Page Menu: | Preparation | Presentation | Electronic petitions | What happens next | Petitions and privilege | Sample format
Individuals and organisations may seek to have petitions presented to the Senate. Petitions generally express views on matters of public policy and ask the Parliament to take – or in some cases, not to take – a particular course of action.
When preparing a petition, there are certain rules that need to be followed in order for it to be accepted by the Senate (see standing order 70):
- the petition must be addressed to the Senate
- it must contain a request for action by the Senate or the Parliament
- the text of the petition must be visible on every page
- only original documents will be accepted – no faxes or photocopies
- no letters, affidavits, or other documents can be attached
See below for a sample format of a petition.
If you require assistance, a draft of your petition may be emailed to the Petitions Officer to ensure that it conforms with the standing orders or, alternatively, you can call 02 6277 3624.
Only a senator may present a petition, so you will need to forward your petition to a senator and request that he or she present it. The list of senators shows you those who represent your state or territory.
The Senate will accept a print out of a petition that has been posted on an internet page and that people have ‘signed’ by submitting their names and email addresses.
Petitions that are posted and signed electronically are accepted if the senator presenting the petition certifies that they have been duly posted with the text available to the signatories. In presenting an electronic petition, the senator lodges a paper document containing the text of the petition and a list of the signatures submitted.
The rules set out in standing order 70 also apply to electronic petitions.
What happens next?
Petitions are announced in the Senate and the full text of each petition is printed in Hansard.
Petitions presented to the Senate are brought to the notice of the appropriate Senate committee. A committee may seek a reference from the Senate into the issues contained in a petition, or may use the petition as evidence in a related inquiry.
Petitions and privilege
The presentation of a petition to the Senate is a proceeding in Parliament and is protected by Parliamentary Privilege.

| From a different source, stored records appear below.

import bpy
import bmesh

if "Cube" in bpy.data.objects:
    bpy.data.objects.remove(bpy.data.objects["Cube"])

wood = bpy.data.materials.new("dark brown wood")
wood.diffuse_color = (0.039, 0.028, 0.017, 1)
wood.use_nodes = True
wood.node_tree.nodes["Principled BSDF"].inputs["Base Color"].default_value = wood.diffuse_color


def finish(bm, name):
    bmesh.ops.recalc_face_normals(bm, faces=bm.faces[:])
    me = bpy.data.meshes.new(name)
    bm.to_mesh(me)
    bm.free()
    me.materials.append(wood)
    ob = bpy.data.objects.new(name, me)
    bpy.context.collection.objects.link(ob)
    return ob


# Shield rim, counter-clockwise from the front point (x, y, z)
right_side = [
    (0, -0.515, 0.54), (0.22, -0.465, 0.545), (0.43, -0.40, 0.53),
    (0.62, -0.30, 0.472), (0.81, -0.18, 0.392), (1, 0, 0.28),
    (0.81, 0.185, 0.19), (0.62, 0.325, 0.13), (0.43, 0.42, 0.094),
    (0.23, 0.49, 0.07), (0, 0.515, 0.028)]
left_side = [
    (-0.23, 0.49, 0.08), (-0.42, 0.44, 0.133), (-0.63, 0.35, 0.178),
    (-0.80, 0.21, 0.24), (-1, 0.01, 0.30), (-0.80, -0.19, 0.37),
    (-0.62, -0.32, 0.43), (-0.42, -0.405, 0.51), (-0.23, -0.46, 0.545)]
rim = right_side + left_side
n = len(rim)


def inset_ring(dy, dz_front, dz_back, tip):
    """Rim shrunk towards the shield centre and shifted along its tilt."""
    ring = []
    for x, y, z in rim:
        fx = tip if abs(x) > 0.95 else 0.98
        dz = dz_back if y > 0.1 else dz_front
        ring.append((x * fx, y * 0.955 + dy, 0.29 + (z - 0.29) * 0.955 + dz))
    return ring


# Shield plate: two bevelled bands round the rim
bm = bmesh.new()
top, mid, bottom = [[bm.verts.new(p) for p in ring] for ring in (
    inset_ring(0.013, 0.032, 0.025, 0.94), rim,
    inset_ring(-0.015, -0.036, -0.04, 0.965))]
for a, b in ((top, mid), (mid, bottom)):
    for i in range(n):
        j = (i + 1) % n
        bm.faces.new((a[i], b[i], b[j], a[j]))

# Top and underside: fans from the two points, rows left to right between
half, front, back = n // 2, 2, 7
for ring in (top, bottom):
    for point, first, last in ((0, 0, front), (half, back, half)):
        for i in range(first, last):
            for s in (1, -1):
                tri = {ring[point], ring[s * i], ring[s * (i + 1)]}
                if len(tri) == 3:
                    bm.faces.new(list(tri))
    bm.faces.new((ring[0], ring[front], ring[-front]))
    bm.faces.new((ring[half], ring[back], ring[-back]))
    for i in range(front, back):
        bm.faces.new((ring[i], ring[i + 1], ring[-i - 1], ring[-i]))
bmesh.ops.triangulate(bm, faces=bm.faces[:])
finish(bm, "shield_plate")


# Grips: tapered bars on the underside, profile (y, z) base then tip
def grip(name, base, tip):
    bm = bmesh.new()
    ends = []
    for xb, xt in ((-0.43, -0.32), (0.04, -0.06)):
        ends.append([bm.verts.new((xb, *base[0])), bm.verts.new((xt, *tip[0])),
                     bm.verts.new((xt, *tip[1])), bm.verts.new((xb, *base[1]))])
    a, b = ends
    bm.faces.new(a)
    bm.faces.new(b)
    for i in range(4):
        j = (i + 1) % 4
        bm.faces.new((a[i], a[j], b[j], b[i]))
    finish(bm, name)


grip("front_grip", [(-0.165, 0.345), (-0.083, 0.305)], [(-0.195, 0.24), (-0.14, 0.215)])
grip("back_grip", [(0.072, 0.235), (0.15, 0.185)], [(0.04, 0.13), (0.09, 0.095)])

The publication of a petition before presentation is not similarly protected. For further information see Odgers’ Australian Senate Practice, Chapter 2, under Circulation of Petitions.
Sample format of a petition
To the Honourable President and members of the Senate in Parliament assembled:
The petition of the undersigned shows:
(state grievance or subject of complaint)
Your petitioners ask that the Senate:
(state the action required)